• [Description of the task] One part of the entries below is wanted: the lines from the one containing "grid(bm, rows)" through the one containing "sy = math.copysign(abs(s) ** 0.7, s)". Write those out exactly and nothing else.

(Saved entries)
%%

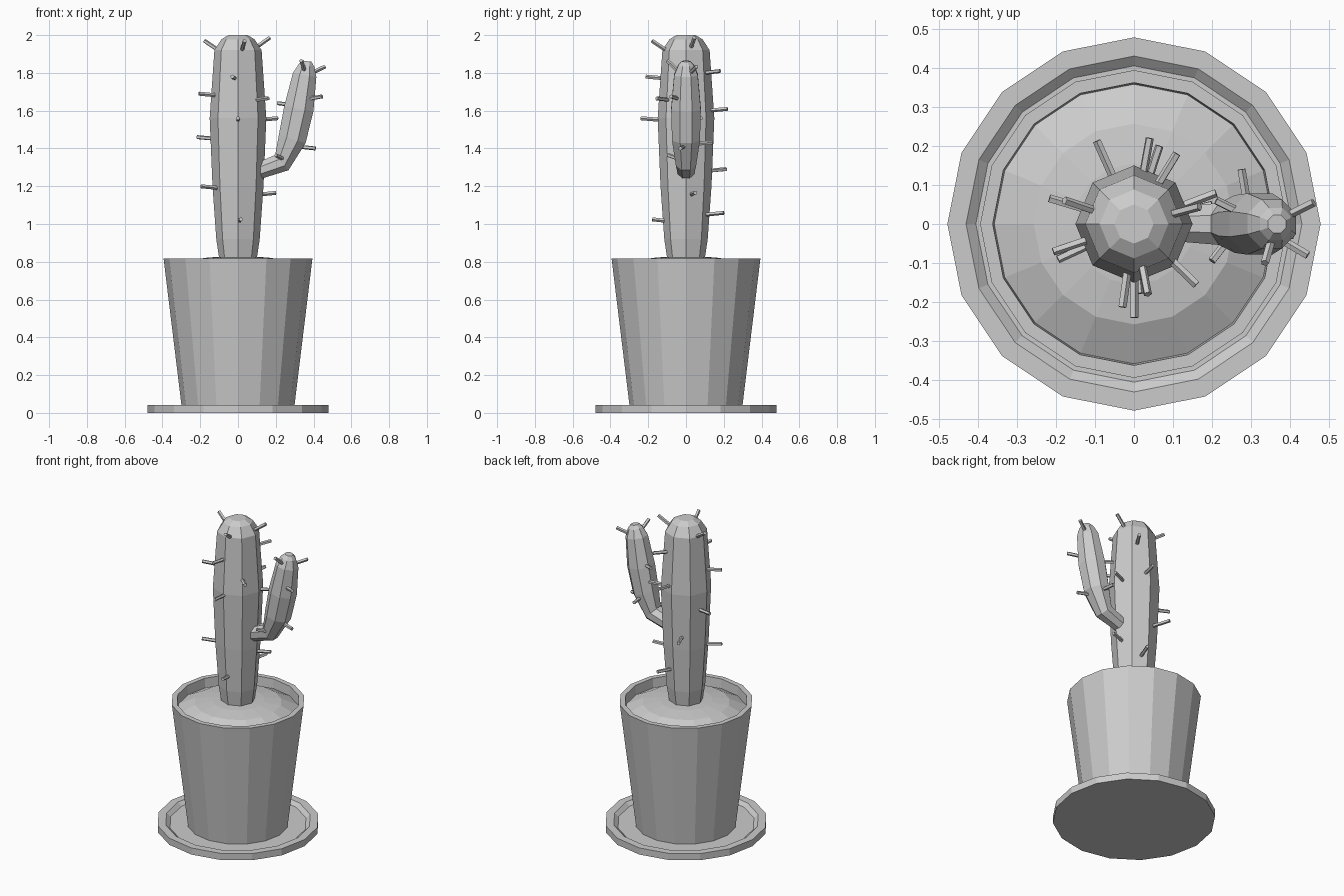
import bpy, bmesh, math
from mathutils import Vector


def skin(name, rings, sides, turn=0.0):
    """Join rings (centre, normal, radius) into one closed, flat-shaded skin."""
    bm = bmesh.new()
    loops = []
    for centre, normal, radius in rings:
        rot = Vector((0, 0, 1)).rotation_difference(Vector(normal))
        loop = []
        for i in range(sides):
            a = math.tau * (i + turn) / sides
            p = Vector((math.cos(a), math.sin(a), 0)) * radius
            loop.append(bm.verts.new(Vector(centre) + rot @ p))
        loops.append(loop)
    for a, b in zip(loops, loops[1:]):
        for i in range(sides):
            j = (i + 1) % sides
            bm.faces.new((a[i], a[j], b[j], b[i]))
    bm.faces.new(loops[0][::-1])
    bm.faces.new(loops[-1])
    bmesh.ops.recalc_face_normals(bm, faces=bm.faces)
    mesh = bpy.data.meshes.new(name)
    bm.to_mesh(mesh)
    bm.free()
    obj = bpy.data.objects.new(name, mesh)
    bpy.context.collection.objects.link(obj)
    return obj


def lathe(name, profile, sides=16):
    return skin(name, [((0, 0, z), (0, 0, 1), r) for r, z in profile], sides)


def spine(name, base, tip):
    d = Vector(tip) - Vector(base)
    skin(name, [(base, d, 0.011), (tip, d, 0.011)], 5)


# Saucer with a shallow recess
lathe("saucer", [(0.478, 0), (0.478, 0.043), (0.43, 0.043), (0.405, 0.022)])

# Tapered pot with a thin lip
lathe("pot", [(0.297, 0.022), (0.394, 0.817), (0.362, 0.817), (0.357, 0.74)])

# Mounded soil
lathe("soil", [(0.358, 0.74), (0.358, 0.757), (0.257, 0.808),
               (0.155, 0.823), (0.05, 0.828)])

# Trunk
lathe("trunk", [(0.097, 0.80), (0.115, 0.92), (0.135, 1.2), (0.15, 1.56),
                (0.125, 1.92), (0.088, 1.978), (0.05, 2.0)], 8)

# Bent side arm, each ring square to the path
arm = [(0.08, 1.27, 0.045), (0.232, 1.325, 0.058), (0.287, 1.45, 0.08),
       (0.322, 1.61, 0.085), (0.353, 1.79, 0.068), (0.363, 1.84, 0.045),
       (0.366, 1.862, 0.025)]
rings = []
for i, (x, z, r) in enumerate(arm):
    x0, z0, _ = arm[max(i - 1, 0)]
    x1, z1, _ = arm[min(i + 1, len(arm) - 1)]
    rings.append(((x, 0, z), (x1 - x0, 0, z1 - z0), r))
skin("arm", rings, 8, 0.5)

# Trunk spines: tips, pointing away from the trunk axis
trunk_tips = [
    (-0.217, 0.065, 1.46), (-0.207, -0.07, 1.69), (-0.195, -0.09, 1.20),
    (0.16, -0.155, 1.665), (0.21, 0.08, 1.56), (0.20, 0.05, 1.165),
    (0.0, -0.24, 1.56), (-0.03, -0.213, 1.78), (0.015, -0.178, 1.025),
    (0.11, 0.18, 1.81), (0.04, 0.22, 1.61), (-0.095, 0.213, 1.29),
    (0.065, 0.20, 1.06)]
for n, (x, y, z) in enumerate(trunk_tips):
    spine(f"trunk_spine_{n}", (x * 0.5, y * 0.5, z - 0.01), (x, y, z))

# Crown spines slant upward
for n, (x, y, z) in enumerate([(-0.178, 0.06, 1.97), (0.168, 0.045, 1.987),
                               (0.035, -0.18, 1.97)]):
    spine(f"crown_spine_{n}", (x * 0.5, y * 0.5, z - 0.06), (x, y, z))

# Arm spines: tip and base
arm_spines = [
    ((0.46, 0.055, 1.833), (0.37, 0.01, 1.79)),
    ((0.335, -0.10, 1.865), (0.355, -0.03, 1.80)),
    ((0.445, -0.08, 1.675), (0.36, -0.03, 1.66)),
    ((0.21, 0.06, 1.64), (0.29, 0.02, 1.63)),
    ((0.41, -0.03, 1.40), (0.32, -0.01, 1.41)),
    ((0.20, -0.095, 1.365), (0.25, -0.03, 1.34)),
    ((0.275, 0.14, 1.43), (0.29, 0.05, 1.425))]
for n, (tip, base) in enumerate(arm_spines):
    spine(f"arm_spine_{n}", base, tip)
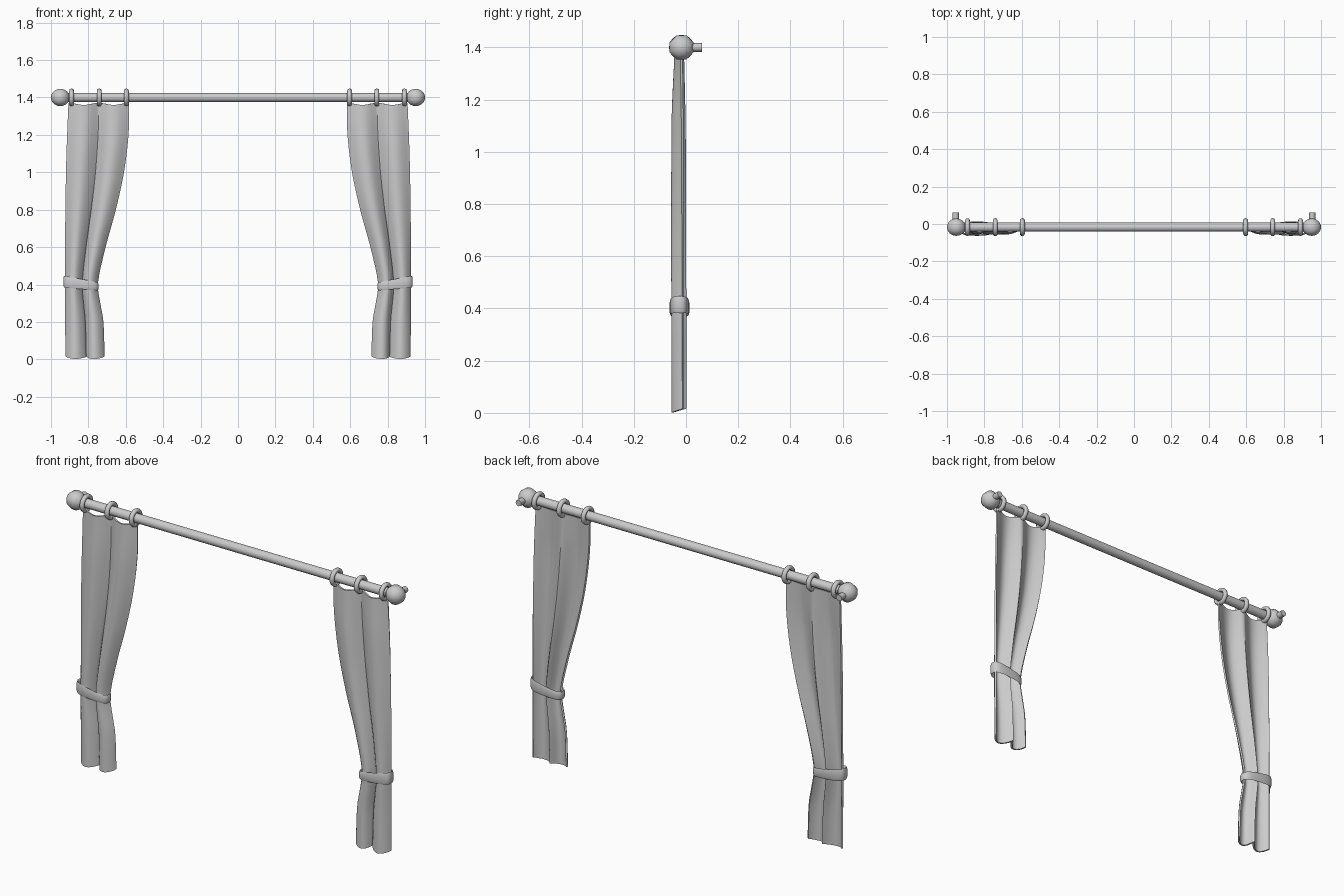
import bpy, bmesh, math
from mathutils import Matrix, Vector

if "Cube" in bpy.data.objects:
    bpy.data.objects.remove(bpy.data.objects["Cube"])

YC, ZC = -0.017, 1.40      # rod axis


def finish(name, bm, mirror=True, thickness=0, angle=40):
    bmesh.ops.recalc_face_normals(bm, faces=bm.faces)
    me = bpy.data.meshes.new(name)
    bm.to_mesh(me)
    bm.free()
    ob = bpy.data.objects.new(name, me)
    bpy.context.collection.objects.link(ob)
    if thickness:
        s = ob.modifiers.new("Thickness", 'SOLIDIFY')
        s.thickness, s.offset = thickness, 0
    if mirror:
        m = ob.modifiers.new("Mirror", 'MIRROR')
        m.use_mirror_merge = False
    bpy.ops.object.select_all(action='DESELECT')
    ob.select_set(True)
    bpy.context.view_layer.objects.active = ob
    bpy.ops.object.convert(target='MESH')
    bpy.ops.object.shade_smooth_by_angle(angle=math.radians(angle))
    return ob


def grid(bm, rows, close_u=False, close_v=False):
    vs = [[bm.verts.new(p) for p in r] for r in rows]
    nr, nc = len(vs), len(vs[0])
    for i in range(nr if close_v else nr - 1):
        for j in range(nc if close_u else nc - 1):
            a, b = (i + 1) % nr, (j + 1) % nc
            bm.faces.new((vs[i][j], vs[i][b], vs[a][b], vs[a][j]))


def interp(pts, z):
    # smooth (Catmull-Rom style) lookup in a (z, value) profile
    for i in range(len(pts) - 1):
        (z0, a), (z1, b) = pts[i], pts[i + 1]
        if z <= z1 or i == len(pts) - 2:
            p, n = pts[max(i - 1, 0)], pts[min(i + 2, len(pts) - 1)]
            h, t = z1 - z0, (z - z0) / (z1 - z0)
            m0 = (b - p[1]) / (z1 - p[0]) * h
            m1 = (n[1] - a) / (n[0] - z0) * h
            return ((2*t**3 - 3*t*t + 1) * a + (t**3 - 2*t*t + t) * m0
                    + (3*t*t - 2*t**3) * b + (t**3 - t*t) * m1)


# curtain rod
bm = bmesh.new()
bmesh.ops.create_cone(bm, cap_ends=True, segments=16, radius1=0.024, radius2=0.024, depth=1.88,
                      matrix=Matrix.Translation((0, YC, ZC)) @ Matrix.Rotation(math.pi / 2, 4, 'Y'))
finish("curtain_rod", bm, mirror=False)

# ball finials, eight-sided around the rod axis
bm = bmesh.new()
bmesh.ops.create_uvsphere(bm, u_segments=8, v_segments=12, radius=0.05,
                          matrix=Matrix.Translation((-0.95, YC, ZC)) @ Matrix.Rotation(math.pi / 2, 4, 'Y')
                          @ Matrix.Rotation(math.pi / 8, 4, 'Z'))
finish("finial", bm, angle=60)

# wall pegs behind the finials
bm = bmesh.new()
bmesh.ops.create_cone(bm, cap_ends=True, segments=8, radius1=0.017, radius2=0.017, depth=0.07,
                      matrix=Matrix.Translation((-0.953, 0.027, ZC)) @ Matrix.Rotation(math.pi / 2, 4, 'X'))
finish("wall_peg", bm, angle=60)

# curtain rings
bm = bmesh.new()
for x in (-0.89, -0.742, -0.597):
    rows = []
    for i in range(20):
        a = 2 * math.pi * i / 20
        row = []
        for j in range(8):
            b = 2 * math.pi * j / 8
            r = 0.037 + 0.011 * math.cos(b)
            row.append((x + 0.013 * math.sin(b), YC + r * math.cos(a), ZC + r * math.sin(a)))
        rows.append(row)
    grid(bm, rows, True, True)
finish("curtain_ring", bm, angle=60)

# draped curtains, gathered at the tie
OUTER = [(0, -0.919), (0.4, -0.921), (0.8, -0.920), (1.1, -0.915), (1.37, -0.905)]
INNER = [(0, -0.717), (0.2, -0.724), (0.3, -0.741), (0.4, -0.753), (0.6, -0.711),
         (0.8, -0.656), (1.0, -0.612), (1.2, -0.587), (1.37, -0.583)]
FRONT = [(0, -0.051), (1.1, -0.051), (1.37, -0.040)]
VALLEY = [(0, -0.003), (0.7, -0.004), (1.1, -0.006), (1.37, -0.012)]
EDGE = [(0, -0.012), (1.1, -0.014), (1.37, -0.018)]
NU, NV = 40, 36
rows = []
for i in range(NV + 1):
    v = i / NV
    row = []
    for j in range(NU + 1):
        u = j / NU
        z = 1.36 * v
        f = abs(math.sin(2 * math.pi * u)) ** (0.75 + 0.5 * v)
        back = EDGE if u < 0.25 or u > 0.75 else VALLEY
        y0 = interp(back, z)
        y = y0 + (interp(FRONT, z) - y0) * f
        o, n = interp(OUTER, z), interp(INNER, z)
        w = u + 0.035 * math.exp(-((u - 0.5) / 0.12) ** 2) * (1 - v)
        # hem dips at the front folds, top edge sags between the rings
        z += 0.014 * (1 - f) * (1 - v) ** 6 + 0.002 * (1 - v)
        z += 0.011 * math.cos(2 * math.pi * u) ** 2 * v ** 12
        row.append((o + (n - o) * w, y, z))
    rows.append(row)
bm = bmesh.new()
grid(bm, rows)
finish("curtain", bm, thickness=0.009, angle=50)

# tiebacks: tilted bands, taller on the outer side
SECTION = [(0, -0.7), (0.6, -1), (1, -0.6), (1, 0.6), (0.6, 1), (0, 0.7)]
rows = []
for i in range(32):
    a = 2 * math.pi * i / 32
    c, s = math.cos(a), math.sin(a)
    cx = math.copysign(abs(c) ** 0.7, c)
    sy = math.copysign(abs(s) ** 0.7, s)
    t = (cx + 1) / 2
    zc, h = 0.415 - 0.025 * t, 0.032 - 0.010 * t
    rows.append([(-0.840 + (0.084 + 0.010 * d) * cx, -0.025 + (0.030 + 0.008 * d) * sy, zc + h * k)
                 for d, k in SECTION])
bm = bmesh.new()
grid(bm, rows, True, True)
finish("tieback", bm, angle=50)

%%

• [Reply]
grid(bm, rows)
finish("curtain", bm, thickness=0.009, angle=50)

# tiebacks: tilted bands, taller on the outer side
SECTION = [(0, -0.7), (0.6, -1), (1, -0.6), (1, 0.6), (0.6, 1), (0, 0.7)]
rows = []
for i in range(32):
    a = 2 * math.pi * i / 32
    c, s = math.cos(a), math.sin(a)
    cx = math.copysign(abs(c) ** 0.7, c)
    sy = math.copysign(abs(s) ** 0.7, s)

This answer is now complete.